Goal of the exercise —
The result should be every line in the data below that carries the string "verts".

Input for this task —

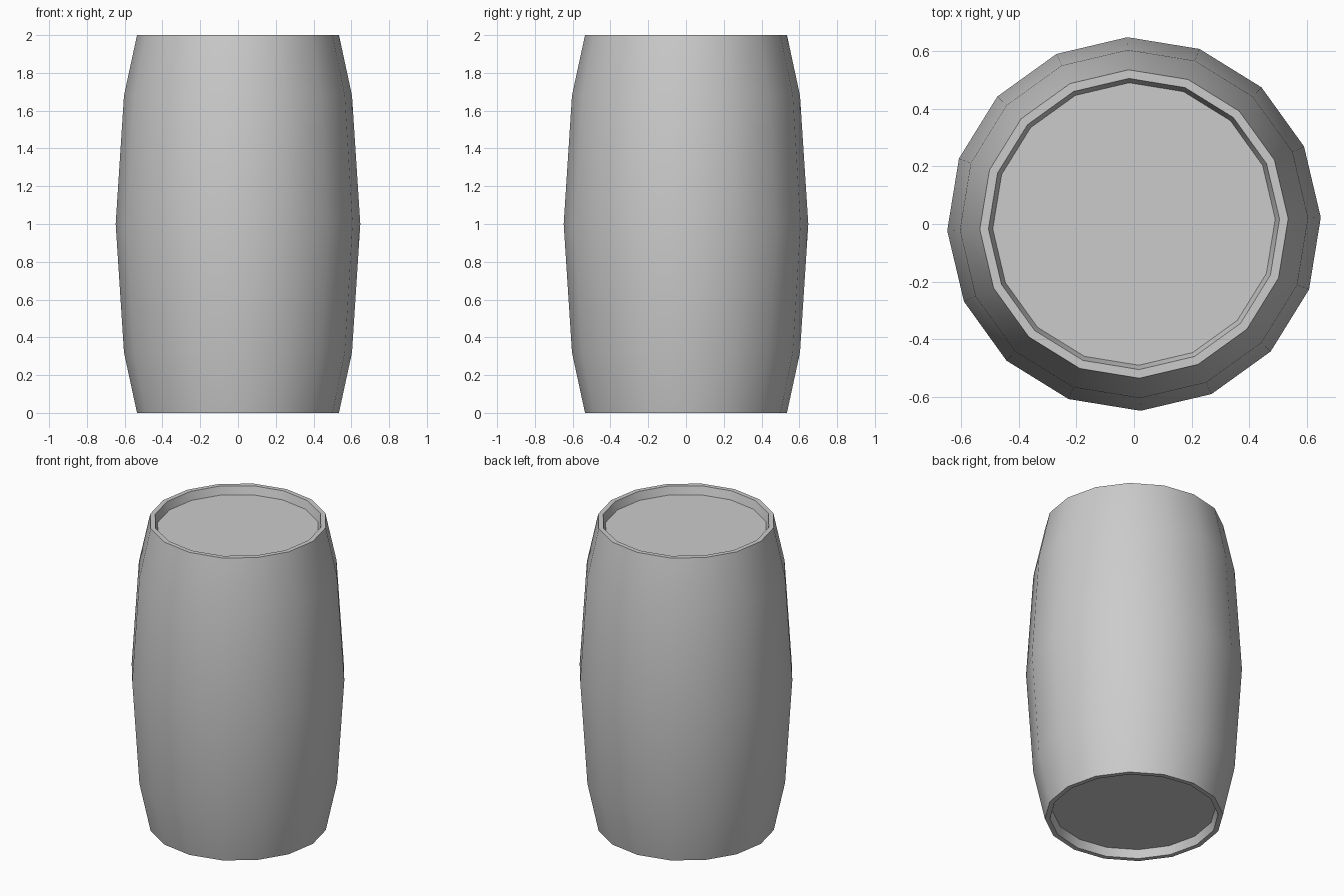
import bpy
import bmesh
from math import cos, sin, pi, radians

SIDES = 16
TURN = radians(2)
RECESS = 0.053
HEAD_RADIUS = 0.49

cube = bpy.data.objects.get("Cube")
if cube:
    bpy.data.objects.remove(cube, do_unlink=True)

grey = bpy.data.materials.new("plain grey")
grey.use_nodes = True
grey.diffuse_color = (0.6, 0.6, 0.6, 1)
grey.node_tree.nodes["Principled BSDF"].inputs["Base Color"].default_value = grey.diffuse_color


def ring(bm, radius, z):
    angles = [TURN + 2 * pi * i / SIDES for i in range(SIDES)]
    return [bm.verts.new((radius * cos(a), radius * sin(a), z)) for a in angles]


def add_object(name, bm):
    mesh = bpy.data.meshes.new(name)
    bm.to_mesh(mesh)
    bm.free()
    mesh.materials.append(grey)
    obj = bpy.data.objects.new(name, mesh)
    bpy.context.collection.objects.link(obj)
    return obj


# Bulging barrel wall with a flat rim and a recess at both ends
lower = [(HEAD_RADIUS, RECESS), (0.505, 0), (0.535, 0), (0.604, 0.32)]
profile = lower + [(0.648, 1)] + [(r, 2 - z) for r, z in reversed(lower)]
bm = bmesh.new()
rings = [ring(bm, r, z) for r, z in profile]
for a, b in zip(rings, rings[1:]):
    for i in range(SIDES):
        j = (i + 1) % SIDES
        bm.faces.new((a[i], a[j], b[j], b[i]))
wall = add_object("barrel_wall", bm)

# Smooth round the wall, sharp at the rims
bpy.ops.object.select_all(action="DESELECT")
wall.select_set(True)
bpy.context.view_layer.objects.active = wall
bpy.ops.object.shade_smooth_by_angle(angle=radians(35))

# Flat round heads sunk below the rims
for name, z, up in (("top_head", 2 - RECESS, True), ("bottom_head", RECESS, False)):
    bm = bmesh.new()
    verts = ring(bm, HEAD_RADIUS, z)
    bm.faces.new(verts if up else verts[::-1])
    add_object(name, bm)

Solution to this task —
    return [bm.verts.new((radius * cos(a), radius * sin(a), z)) for a in angles]
    verts = ring(bm, HEAD_RADIUS, z)
    bm.faces.new(verts if up else verts[::-1])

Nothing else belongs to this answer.